─── Records shown

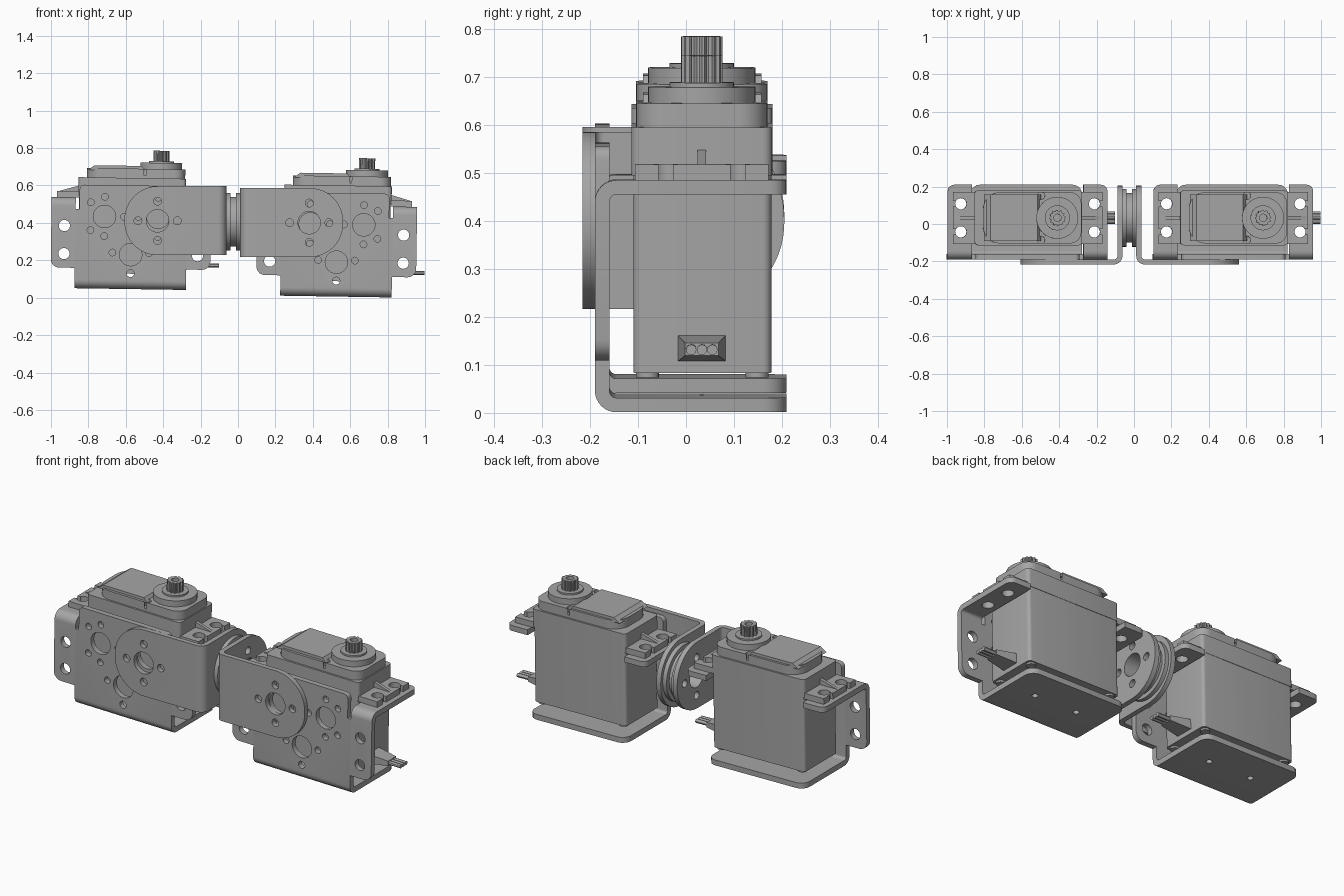
import bpy, bmesh, math
from mathutils import Matrix, Vector

cube = bpy.data.objects.get("Cube")
if cube:
    bpy.data.objects.remove(cube, do_unlink=True)

grey = bpy.data.materials.new("plain_grey")
grey.use_nodes = True
GREY = (0.38, 0.38, 0.38, 1)
grey.diffuse_color = GREY
grey.node_tree.nodes["Principled BSDF"].inputs["Base Color"].default_value = GREY

AXES = "xyz"
MID_Y = 0.033          # depth of the motor centre line


def prism(name, outlines, axis, lo, hi):
    """Extrude one or more closed outlines along an axis."""
    k = AXES.index(axis)
    bm = bmesh.new()
    for pts in outlines:
        rings = []
        for t in (lo, hi):
            ring = []
            for p in pts:
                co = list(p)
                co.insert(k, t)
                ring.append(bm.verts.new(co))
            rings.append(ring)
            bm.faces.new(ring)
        n = len(pts)
        for i in range(n):
            j = (i + 1) % n
            bm.faces.new((rings[0][i], rings[0][j], rings[1][j], rings[1][i]))
    bmesh.ops.recalc_face_normals(bm, faces=bm.faces)
    mesh = bpy.data.meshes.new(name)
    bm.to_mesh(mesh)
    bm.free()
    mesh.materials.append(grey)
    obj = bpy.data.objects.new(name, mesh)
    bpy.context.collection.objects.link(obj)
    return obj


def circle(a, b, r, n=24):
    return [(a + r * math.cos(math.tau * i / n), b + r * math.sin(math.tau * i / n))
            for i in range(n)]


def rect(a0, a1, b0, b1):
    return [(a0, b0), (a1, b0), (a1, b1), (a0, b1)]


def hub_holes(a, b):
    """A big hole with four small ones around it."""
    ring = [circle(a + 0.105 * c, b + 0.105 * s, 0.021, 16)
            for c, s in ((1, 0), (0, 1), (-1, 0), (0, -1))]
    return [circle(a, b, 0.06, 32)] + ring


def bent_strip(p0, corner, p1, t, radius):
    """Outline of a sheet bent at a right angle around an outer corner."""
    p0, c, p1 = Vector(p0), Vector(corner), Vector(p1)
    d0, d1 = (p0 - c).normalized(), (p1 - c).normalized()
    mid = c + (d0 + d1) * radius

    def arc(r):
        steps = [math.pi / 2 * i / 8 for i in range(9)]
        return [mid - (d1 * math.cos(a) + d0 * math.sin(a)) * r for a in steps]
    return [p0] + arc(radius) + [p1, p1 + d0 * t] + arc(radius - t)[::-1] + [p0 + d1 * t]


def round_edges(obj, axis, r, where=lambda m: True, seg=5):
    """Round the edges that run along an axis and meet the rule."""
    k = AXES.index(axis)
    bm = bmesh.new()
    bm.from_mesh(obj.data)
    picked = []
    for e in bm.edges:
        d = (e.verts[1].co - e.verts[0].co).normalized()
        if abs(d[k]) > 0.99 and where((e.verts[0].co + e.verts[1].co) / 2):
            picked.append(e)
    bmesh.ops.bevel(bm, geom=picked, offset=r, segments=seg, profile=0.5, affect='EDGES')
    bm.to_mesh(obj.data)
    bm.free()


def cut(obj, outlines, axis, lo, hi):
    cutter = prism("cutter", outlines, axis, lo, hi)
    cutter.hide_render = True
    mod = obj.modifiers.new("holes", 'BOOLEAN')
    mod.operation, mod.solver, mod.object = 'DIFFERENCE', 'EXACT', cutter
    deps = bpy.context.evaluated_depsgraph_get()
    mesh = bpy.data.meshes.new_from_object(obj.evaluated_get(deps))
    obj.modifiers.clear()
    obj.data = mesh
    bpy.data.objects.remove(cutter, do_unlink=True)


unit = []


def part(*args):
    obj = prism(*args)
    unit.append(obj)
    return obj


# Motor body and its upper case
body = part("motor_body", [rect(-0.28, 0.285, -0.11, 0.178)], "z", 0.088, 0.51)
round_edges(body, "z", 0.018)
case = part("upper_case", [rect(-0.285, 0.29, -0.114, 0.18)], "z", 0.5, 0.6)
round_edges(case, "z", 0.02)
lid = part("gear_lid", [rect(-0.24, 0.285, -0.104, 0.17)], "z", 0.6, 0.65)
round_edges(lid, "z", 0.09, lambda m: m.x < 0, 8)
round_edges(lid, "z", 0.06, lambda m: m.x > 0.28, 8)
cut(lid, [circle(0.07, y, 0.02, 16) for y in (-0.085, 0.151)], "z", 0.615, 0.7)
cap = part("lid_panel", [[(-0.235, 0.64), (-0.2, 0.665), (0.05, 0.665), (0.07, 0.64)]],
           "y", -0.09, 0.158)

# Output shaft with splines
part("shaft_collar", [circle(0.156, MID_Y, 0.112, 48)], "z", 0.64, 0.683)
part("shaft_bearing", [circle(0.156, MID_Y, 0.067, 32)], "z", 0.68, 0.692)
teeth = [(0.156 + r * math.cos(math.tau * i / 48), MID_Y + r * math.sin(math.tau * i / 48))
         for i in range(48) for r in [0.043 if i % 4 < 2 else 0.037]]
shaft = part("splined_shaft", [teeth], "z", 0.685, 0.748)
cut(shaft, [circle(0.156, MID_Y, 0.02, 16)], "z", 0.715, 0.8)

# Corner screws under the body
for i, (x, y) in enumerate((x, y) for x in (-0.245, 0.25) for y in (-0.08, 0.148)):
    part(f"corner_screw_{i}", [circle(x, y, 0.024, 16)], "z", 0.078, 0.1)

# Cable exit and wires
relief = part("cable_relief", [rect(-0.017, 0.083, 0.112, 0.166)], "x", 0.28, 0.4)
for v in relief.data.vertices:
    if v.co.x > 0.3:
        v.co.y = MID_Y + (v.co.y - MID_Y) * 0.7
        v.co.z = 0.139 + (v.co.z - 0.139) * 0.5
part("cable_wires", [circle(MID_Y + 0.022 * i, 0.139, 0.0108, 12) for i in (-1, 0, 1)],
     "x", 0.395, 0.472)

for s, side in ((-1, "inner"), (1, "outer")):
    # Mounting ears with open screw slots and a rib
    ear = part(side + "_motor_ear", [rect(*sorted((s * 0.27, s * 0.4)), -0.106, 0.172)],
               "z", 0.492, 0.524)
    slots = []
    for y in (-0.042, 0.108):
        arc = [math.radians(30 + 300 * i / 20) for i in range(21)]
        pts = [(0.357 + 0.03 * math.cos(a), y + 0.03 * math.sin(a)) for a in arc]
        pts += [(0.43, y - 0.015), (0.43, y + 0.015)]
        slots.append([(s * a, b) for a, b in pts])
    cut(ear, slots, "z", 0.45, 0.6)
    part(side + "_ear_rib", [[(s * 0.28, 0.52), (s * 0.28, 0.556), (s * 0.39, 0.524),
                              (s * 0.39, 0.52)]], "y", 0.024, 0.042)

    # Bent bracket wings that carry the ears
    wing = part(side + "_bracket_wing",
                [bent_strip((-0.19, 0.115), (-0.19, 0.492), (0.21, 0.492), 0.03, 0.045)],
                "x", *sorted((s * 0.298, s * 0.427)))
    round_edges(wing, "y", 0.045, lambda m: m.z < 0.12 and abs(m.x) > 0.4)
    round_edges(wing, "z", 0.035, lambda m: m.y > 0.2 and abs(m.x) > 0.4)
    cut(wing, [circle(s * 0.357, z, 0.03) for z in (0.19, 0.34)], "y", -0.25, -0.12)
    cut(wing, [circle(s * 0.357, y, 0.03) for y in (-0.042, 0.108)], "z", 0.4, 0.55)

# Main bracket: pierced front plate bent into the bottom plate
plate = part("bracket_plate",
             [bent_strip((-0.19, 0.56), (-0.19, 0.006), (0.21, 0.006), 0.03, 0.045)],
             "x", -0.298, 0.298)
round_edges(plate, "z", 0.05, lambda m: m.y > 0.2)
holes = [rect(-0.32, -0.278, 0.43, 0.6), rect(0.278, 0.32, 0.43, 0.6),
         circle(0, 0.19, 0.06, 32), circle(0, 0.09, 0.02, 16)]
for s in (-1, 1):
    holes.append(circle(s * 0.143, 0.392, 0.06, 32))
    holes.append(circle(s * 0.098, 0.2, 0.018, 16))
    for a in (45, 90, 180, 270, 315):
        a = math.radians(a)
        holes.append(circle(s * (0.143 + 0.105 * math.cos(a)), 0.392 + 0.105 * math.sin(a),
                            0.018, 16))
cut(plate, holes, "y", -0.25, -0.12)
round_edges(plate, "y", 0.025, lambda m: m.z > 0.55)
cut(plate, [circle(x, MID_Y, 0.016, 16) for x in (-0.13, 0.13)], "z", -0.1, 0.06)

# Angle brackets that join both units
joints = []
for name, edge, end, hub, z0 in (("left", 0.012, 0.562, 0.381, 0.217),
                                 ("right", -0.062, -0.607, -0.43, 0.227)):
    arm = prism(name + "_angle_bracket",
                [bent_strip((end, -0.216), (edge, -0.216), (edge, 0.205), 0.027, 0.045)],
                "z", z0, z0 + 0.369)
    round_edges(arm, "y", 0.178, lambda m: abs(m.x - end) < 0.01, 12)
    round_edges(arm, "x", 0.178, lambda m: m.y > 0.2, 12)
    cut(arm, hub_holes(hub, z0 + 0.184), "y", -0.3, -0.17)
    cut(arm, hub_holes(MID_Y, 0.406), "x", edge - 0.06, edge + 0.06)
    joints.append(arm)

# Grooved coupling wheel between them
for name, x0, x1, r in (("wheel_rim_left", -0.012, 0.012, 0.155),
                        ("wheel_core", -0.04, -0.012, 0.132),
                        ("wheel_rim_right", -0.062, -0.04, 0.155)):
    wheel = prism(name, [circle(MID_Y, 0.406, r, 48)], "x", x0, x1)
    cut(wheel, hub_holes(MID_Y, 0.406), "x", -0.2, 0.2)
    joints.append(wheel)

# Smooth curved faces, keep sharp edges
bpy.ops.object.select_all(action='DESELECT')
for obj in unit + joints:
    obj.select_set(True)
bpy.context.view_layer.objects.active = unit[0]
bpy.ops.object.shade_smooth_by_angle(angle=math.radians(30))

# Place the unit twice with its slight tilt
tilt = Matrix.Rotation(math.radians(0.9), 4, 'Y') @ Matrix.Translation((0, 0, -0.3))
for obj in unit:
    twin = obj.copy()
    bpy.context.collection.objects.link(twin)
    twin.name, obj.name = "right_" + obj.name, "left_" + obj.name
    obj.matrix_world = Matrix.Translation((0.528, 0, 0.3)) @ tilt
    twin.matrix_world = Matrix.Translation((-0.572, 0, 0.34)) @ tilt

──────

● **Brief**:
Above are the records; from them, give again exactly the lines from the one containing "rings.append(ring)" to the one containing "steps = [math.pi", both lines included, and nothing more.

● **Result**:
            rings.append(ring)
            bm.faces.new(ring)
        n = len(pts)
        for i in range(n):
            j = (i + 1) % n
            bm.faces.new((rings[0][i], rings[0][j], rings[1][j], rings[1][i]))
    bmesh.ops.recalc_face_normals(bm, faces=bm.faces)
    mesh = bpy.data.meshes.new(name)
    bm.to_mesh(mesh)
    bm.free()
    mesh.materials.append(grey)
    obj = bpy.data.objects.new(name, mesh)
    bpy.context.collection.objects.link(obj)
    return obj


def circle(a, b, r, n=24):
    return [(a + r * math.cos(math.tau * i / n), b + r * math.sin(math.tau * i / n))
            for i in range(n)]


def rect(a0, a1, b0, b1):
    return [(a0, b0), (a1, b0), (a1, b1), (a0, b1)]


def hub_holes(a, b):
    """A big hole with four small ones around it."""
    ring = [circle(a + 0.105 * c, b + 0.105 * s, 0.021, 16)
            for c, s in ((1, 0), (0, 1), (-1, 0), (0, -1))]
    return [circle(a, b, 0.06, 32)] + ring


def bent_strip(p0, corner, p1, t, radius):
    """Outline of a sheet bent at a right angle around an outer corner."""
    p0, c, p1 = Vector(p0), Vector(corner), Vector(p1)
    d0, d1 = (p0 - c).normalized(), (p1 - c).normalized()
    mid = c + (d0 + d1) * radius

    def arc(r):
        steps = [math.pi / 2 * i / 8 for i in range(9)]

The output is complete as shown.